Leave the images aside and repeat the whole listing exactly.

++++++++++++++++++++

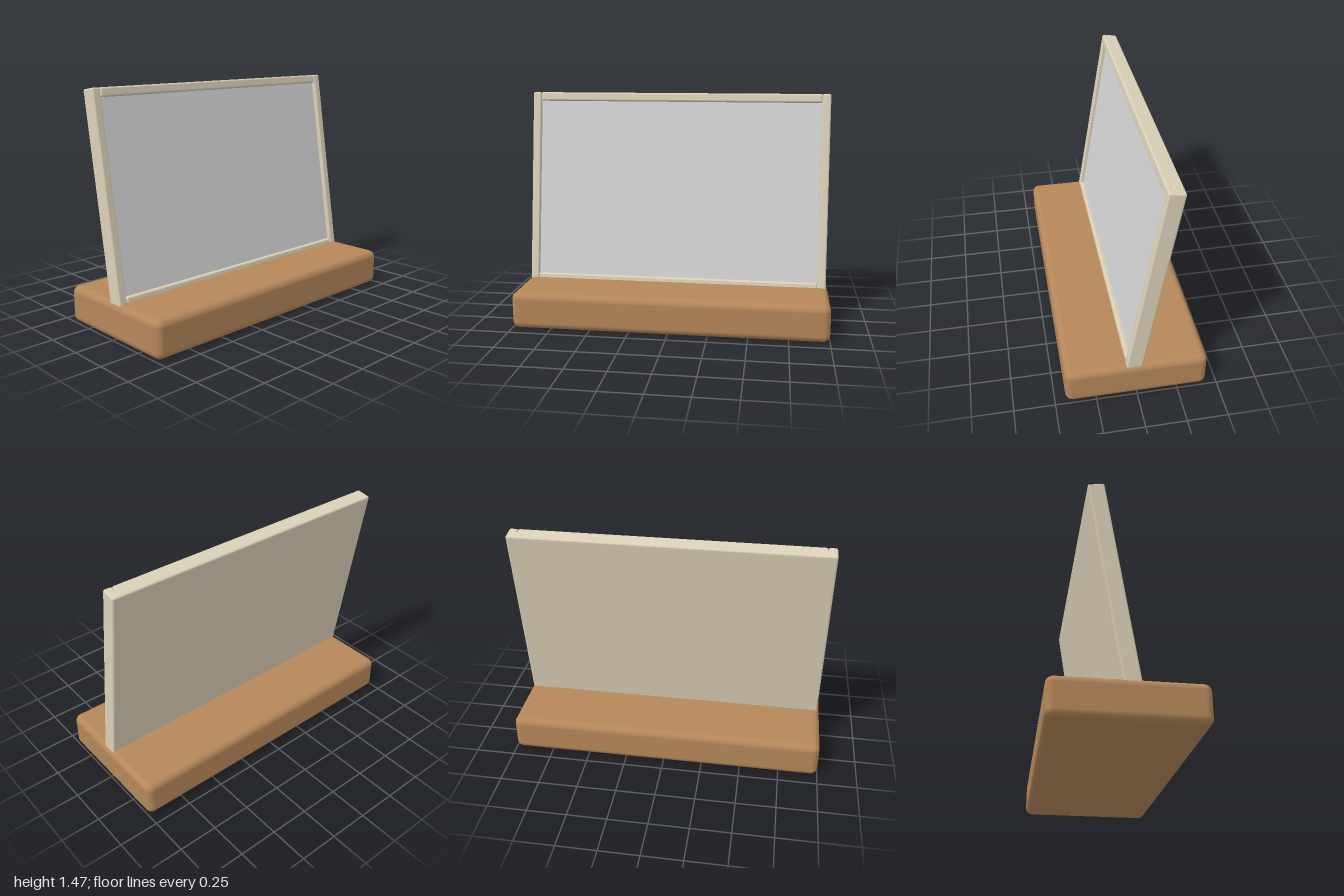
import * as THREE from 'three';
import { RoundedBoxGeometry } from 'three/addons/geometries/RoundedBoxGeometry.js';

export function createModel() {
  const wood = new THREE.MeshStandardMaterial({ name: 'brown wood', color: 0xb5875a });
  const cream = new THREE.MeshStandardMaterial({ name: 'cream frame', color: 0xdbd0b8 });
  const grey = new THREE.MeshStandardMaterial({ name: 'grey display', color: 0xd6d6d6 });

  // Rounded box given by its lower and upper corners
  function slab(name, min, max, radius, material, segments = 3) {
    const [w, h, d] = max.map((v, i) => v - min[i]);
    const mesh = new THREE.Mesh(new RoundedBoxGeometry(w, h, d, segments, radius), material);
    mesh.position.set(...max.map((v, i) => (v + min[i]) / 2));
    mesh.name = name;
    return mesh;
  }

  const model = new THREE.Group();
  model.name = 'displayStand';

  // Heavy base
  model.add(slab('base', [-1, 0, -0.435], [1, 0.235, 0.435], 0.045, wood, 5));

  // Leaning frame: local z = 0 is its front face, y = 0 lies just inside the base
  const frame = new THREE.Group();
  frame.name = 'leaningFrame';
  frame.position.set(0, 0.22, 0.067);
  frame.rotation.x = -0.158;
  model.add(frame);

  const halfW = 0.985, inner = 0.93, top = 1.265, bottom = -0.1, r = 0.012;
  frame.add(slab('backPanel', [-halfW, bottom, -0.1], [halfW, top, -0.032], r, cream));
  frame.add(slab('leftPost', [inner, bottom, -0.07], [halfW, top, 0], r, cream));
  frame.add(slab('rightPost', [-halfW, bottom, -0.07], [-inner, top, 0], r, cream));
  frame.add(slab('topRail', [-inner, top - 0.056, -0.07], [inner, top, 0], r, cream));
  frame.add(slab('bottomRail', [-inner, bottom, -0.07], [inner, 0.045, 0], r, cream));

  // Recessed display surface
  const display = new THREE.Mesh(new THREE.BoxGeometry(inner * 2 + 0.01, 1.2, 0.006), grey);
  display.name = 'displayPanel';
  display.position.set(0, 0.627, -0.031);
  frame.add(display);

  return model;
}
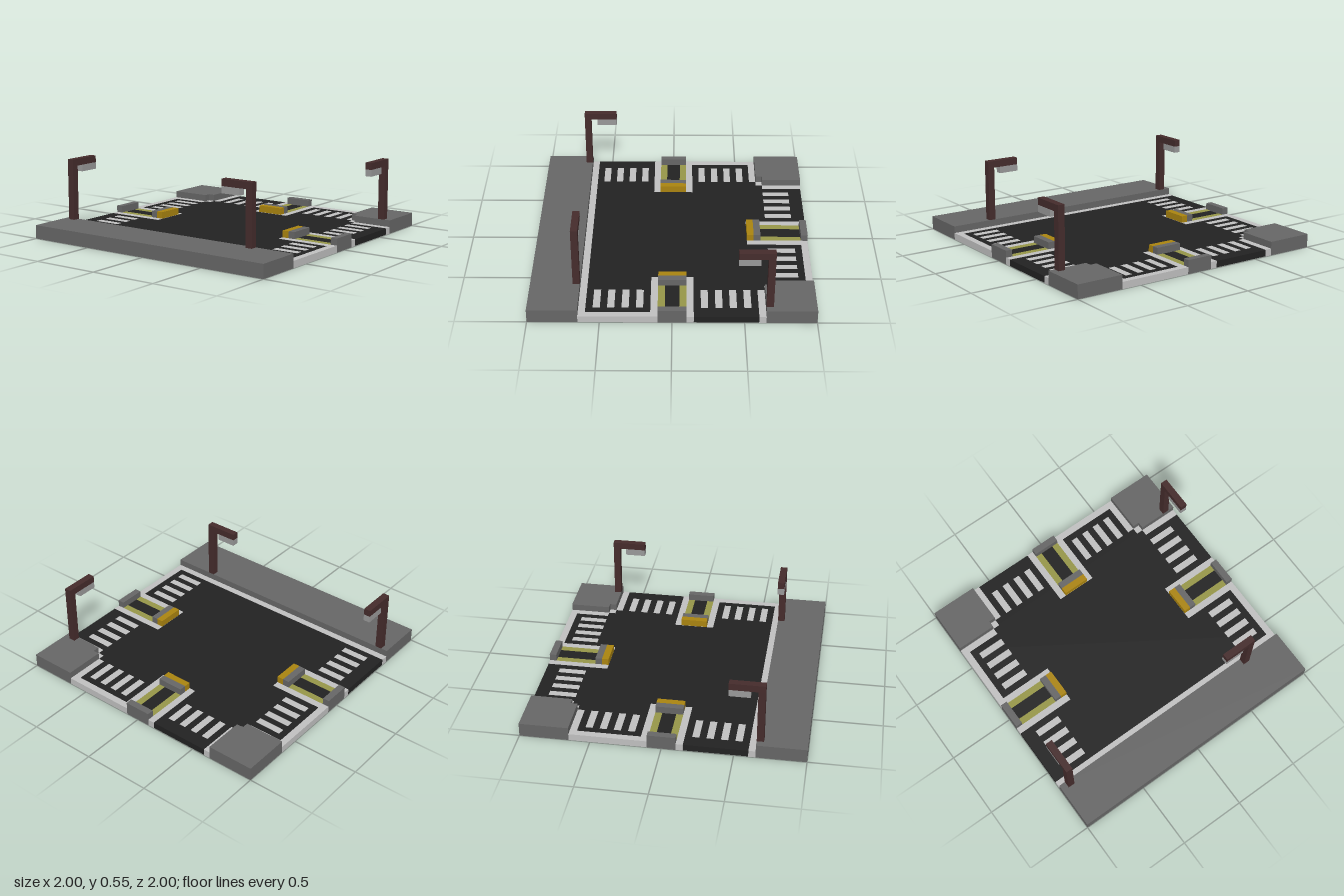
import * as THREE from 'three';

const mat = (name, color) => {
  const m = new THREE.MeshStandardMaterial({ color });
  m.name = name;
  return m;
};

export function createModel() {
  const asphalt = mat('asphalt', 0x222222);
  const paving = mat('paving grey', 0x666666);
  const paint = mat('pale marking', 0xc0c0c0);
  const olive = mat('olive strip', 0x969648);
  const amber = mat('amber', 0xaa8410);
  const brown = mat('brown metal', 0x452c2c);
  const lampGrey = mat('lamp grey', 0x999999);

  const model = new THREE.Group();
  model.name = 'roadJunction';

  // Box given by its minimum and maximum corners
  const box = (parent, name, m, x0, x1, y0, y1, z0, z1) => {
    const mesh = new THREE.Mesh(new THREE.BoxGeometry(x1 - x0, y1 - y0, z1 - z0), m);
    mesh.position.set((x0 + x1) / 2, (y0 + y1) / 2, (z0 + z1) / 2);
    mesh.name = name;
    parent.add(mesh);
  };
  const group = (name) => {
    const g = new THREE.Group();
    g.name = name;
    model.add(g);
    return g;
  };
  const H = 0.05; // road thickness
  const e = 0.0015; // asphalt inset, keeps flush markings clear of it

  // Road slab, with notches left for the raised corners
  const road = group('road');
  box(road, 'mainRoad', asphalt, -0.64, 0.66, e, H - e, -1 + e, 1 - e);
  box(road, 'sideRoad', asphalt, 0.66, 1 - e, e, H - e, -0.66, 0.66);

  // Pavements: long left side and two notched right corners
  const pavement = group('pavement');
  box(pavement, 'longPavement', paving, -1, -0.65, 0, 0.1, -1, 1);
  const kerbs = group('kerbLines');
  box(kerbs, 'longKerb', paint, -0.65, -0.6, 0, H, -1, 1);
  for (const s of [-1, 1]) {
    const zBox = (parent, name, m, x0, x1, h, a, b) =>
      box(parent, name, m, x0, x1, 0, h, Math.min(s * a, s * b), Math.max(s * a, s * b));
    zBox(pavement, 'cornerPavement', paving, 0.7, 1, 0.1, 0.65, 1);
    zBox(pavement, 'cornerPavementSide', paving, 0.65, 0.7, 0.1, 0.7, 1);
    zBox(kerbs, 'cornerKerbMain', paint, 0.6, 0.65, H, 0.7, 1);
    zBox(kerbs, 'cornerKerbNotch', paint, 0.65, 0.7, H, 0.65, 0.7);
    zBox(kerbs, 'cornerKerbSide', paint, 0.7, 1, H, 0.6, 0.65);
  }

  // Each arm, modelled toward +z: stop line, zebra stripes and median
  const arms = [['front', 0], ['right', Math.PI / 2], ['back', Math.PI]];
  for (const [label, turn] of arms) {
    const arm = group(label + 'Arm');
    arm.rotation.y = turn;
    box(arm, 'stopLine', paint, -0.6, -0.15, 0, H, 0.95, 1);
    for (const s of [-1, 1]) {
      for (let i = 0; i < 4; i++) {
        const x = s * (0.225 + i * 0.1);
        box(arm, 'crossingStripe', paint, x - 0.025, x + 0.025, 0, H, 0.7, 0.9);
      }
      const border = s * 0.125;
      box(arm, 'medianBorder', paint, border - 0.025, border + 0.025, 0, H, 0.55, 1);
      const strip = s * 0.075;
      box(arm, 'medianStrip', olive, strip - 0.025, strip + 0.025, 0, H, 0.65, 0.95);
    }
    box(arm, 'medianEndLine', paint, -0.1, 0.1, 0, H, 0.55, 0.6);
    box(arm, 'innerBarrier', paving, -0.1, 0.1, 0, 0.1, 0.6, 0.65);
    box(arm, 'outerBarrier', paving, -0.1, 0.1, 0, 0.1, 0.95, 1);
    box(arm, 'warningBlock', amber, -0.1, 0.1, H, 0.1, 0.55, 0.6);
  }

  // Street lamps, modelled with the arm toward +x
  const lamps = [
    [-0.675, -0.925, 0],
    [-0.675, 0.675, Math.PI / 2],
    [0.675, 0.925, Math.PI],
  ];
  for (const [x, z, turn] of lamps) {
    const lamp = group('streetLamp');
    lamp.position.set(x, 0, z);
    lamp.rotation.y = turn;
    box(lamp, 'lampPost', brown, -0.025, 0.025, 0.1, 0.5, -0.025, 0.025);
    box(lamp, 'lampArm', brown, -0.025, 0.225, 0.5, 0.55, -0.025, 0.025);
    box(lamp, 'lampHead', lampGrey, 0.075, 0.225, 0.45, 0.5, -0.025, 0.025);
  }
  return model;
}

++++++++++++++++++++

**YOUR RESPONSE:**
import * as THREE from 'three';
import { RoundedBoxGeometry } from 'three/addons/geometries/RoundedBoxGeometry.js';

export function createModel() {
  const wood = new THREE.MeshStandardMaterial({ name: 'brown wood', color: 0xb5875a });
  const cream = new THREE.MeshStandardMaterial({ name: 'cream frame', color: 0xdbd0b8 });
  const grey = new THREE.MeshStandardMaterial({ name: 'grey display', color: 0xd6d6d6 });

  // Rounded box given by its lower and upper corners
  function slab(name, min, max, radius, material, segments = 3) {
    const [w, h, d] = max.map((v, i) => v - min[i]);
    const mesh = new THREE.Mesh(new RoundedBoxGeometry(w, h, d, segments, radius), material);
    mesh.position.set(...max.map((v, i) => (v + min[i]) / 2));
    mesh.name = name;
    return mesh;
  }

  const model = new THREE.Group();
  model.name = 'displayStand';

  // Heavy base
  model.add(slab('base', [-1, 0, -0.435], [1, 0.235, 0.435], 0.045, wood, 5));

  // Leaning frame: local z = 0 is its front face, y = 0 lies just inside the base
  const frame = new THREE.Group();
  frame.name = 'leaningFrame';
  frame.position.set(0, 0.22, 0.067);
  frame.rotation.x = -0.158;
  model.add(frame);

  const halfW = 0.985, inner = 0.93, top = 1.265, bottom = -0.1, r = 0.012;
  frame.add(slab('backPanel', [-halfW, bottom, -0.1], [halfW, top, -0.032], r, cream));
  frame.add(slab('leftPost', [inner, bottom, -0.07], [halfW, top, 0], r, cream));
  frame.add(slab('rightPost', [-halfW, bottom, -0.07], [-inner, top, 0], r, cream));
  frame.add(slab('topRail', [-inner, top - 0.056, -0.07], [inner, top, 0], r, cream));
  frame.add(slab('bottomRail', [-inner, bottom, -0.07], [inner, 0.045, 0], r, cream));

  // Recessed display surface
  const display = new THREE.Mesh(new THREE.BoxGeometry(inner * 2 + 0.01, 1.2, 0.006), grey);
  display.name = 'displayPanel';
  display.position.set(0, 0.627, -0.031);
  frame.add(display);

  return model;
}
import * as THREE from 'three';

const mat = (name, color) => {
  const m = new THREE.MeshStandardMaterial({ color });
  m.name = name;
  return m;
};

export function createModel() {
  const asphalt = mat('asphalt', 0x222222);
  const paving = mat('paving grey', 0x666666);
  const paint = mat('pale marking', 0xc0c0c0);
  const olive = mat('olive strip', 0x969648);
  const amber = mat('amber', 0xaa8410);
  const brown = mat('brown metal', 0x452c2c);
  const lampGrey = mat('lamp grey', 0x999999);

  const model = new THREE.Group();
  model.name = 'roadJunction';

  // Box given by its minimum and maximum corners
  const box = (parent, name, m, x0, x1, y0, y1, z0, z1) => {
    const mesh = new THREE.Mesh(new THREE.BoxGeometry(x1 - x0, y1 - y0, z1 - z0), m);
    mesh.position.set((x0 + x1) / 2, (y0 + y1) / 2, (z0 + z1) / 2);
    mesh.name = name;
    parent.add(mesh);
  };
  const group = (name) => {
    const g = new THREE.Group();
    g.name = name;
    model.add(g);
    return g;
  };
  const H = 0.05; // road thickness
  const e = 0.0015; // asphalt inset, keeps flush markings clear of it

  // Road slab, with notches left for the raised corners
  const road = group('road');
  box(road, 'mainRoad', asphalt, -0.64, 0.66, e, H - e, -1 + e, 1 - e);
  box(road, 'sideRoad', asphalt, 0.66, 1 - e, e, H - e, -0.66, 0.66);

  // Pavements: long left side and two notched right corners
  const pavement = group('pavement');
  box(pavement, 'longPavement', paving, -1, -0.65, 0, 0.1, -1, 1);
  const kerbs = group('kerbLines');
  box(kerbs, 'longKerb', paint, -0.65, -0.6, 0, H, -1, 1);
  for (const s of [-1, 1]) {
    const zBox = (parent, name, m, x0, x1, h, a, b) =>
      box(parent, name, m, x0, x1, 0, h, Math.min(s * a, s * b), Math.max(s * a, s * b));
    zBox(pavement, 'cornerPavement', paving, 0.7, 1, 0.1, 0.65, 1);
    zBox(pavement, 'cornerPavementSide', paving, 0.65, 0.7, 0.1, 0.7, 1);
    zBox(kerbs, 'cornerKerbMain', paint, 0.6, 0.65, H, 0.7, 1);
    zBox(kerbs, 'cornerKerbNotch', paint, 0.65, 0.7, H, 0.65, 0.7);
    zBox(kerbs, 'cornerKerbSide', paint, 0.7, 1, H, 0.6, 0.65);
  }

  // Each arm, modelled toward +z: stop line, zebra stripes and median
  const arms = [['front', 0], ['right', Math.PI / 2], ['back', Math.PI]];
  for (const [label, turn] of arms) {
    const arm = group(label + 'Arm');
    arm.rotation.y = turn;
    box(arm, 'stopLine', paint, -0.6, -0.15, 0, H, 0.95, 1);
    for (const s of [-1, 1]) {
      for (let i = 0; i < 4; i++) {
        const x = s * (0.225 + i * 0.1);
        box(arm, 'crossingStripe', paint, x - 0.025, x + 0.025, 0, H, 0.7, 0.9);
      }
      const border = s * 0.125;
      box(arm, 'medianBorder', paint, border - 0.025, border + 0.025, 0, H, 0.55, 1);
      const strip = s * 0.075;
      box(arm, 'medianStrip', olive, strip - 0.025, strip + 0.025, 0, H, 0.65, 0.95);
    }
    box(arm, 'medianEndLine', paint, -0.1, 0.1, 0, H, 0.55, 0.6);
    box(arm, 'innerBarrier', paving, -0.1, 0.1, 0, 0.1, 0.6, 0.65);
    box(arm, 'outerBarrier', paving, -0.1, 0.1, 0, 0.1, 0.95, 1);
    box(arm, 'warningBlock', amber, -0.1, 0.1, H, 0.1, 0.55, 0.6);
  }

  // Street lamps, modelled with the arm toward +x
  const lamps = [
    [-0.675, -0.925, 0],
    [-0.675, 0.675, Math.PI / 2],
    [0.675, 0.925, Math.PI],
  ];
  for (const [x, z, turn] of lamps) {
    const lamp = group('streetLamp');
    lamp.position.set(x, 0, z);
    lamp.rotation.y = turn;
    box(lamp, 'lampPost', brown, -0.025, 0.025, 0.1, 0.5, -0.025, 0.025);
    box(lamp, 'lampArm', brown, -0.025, 0.225, 0.5, 0.55, -0.025, 0.025);
    box(lamp, 'lampHead', lampGrey, 0.075, 0.225, 0.45, 0.5, -0.025, 0.025);
  }
  return model;
}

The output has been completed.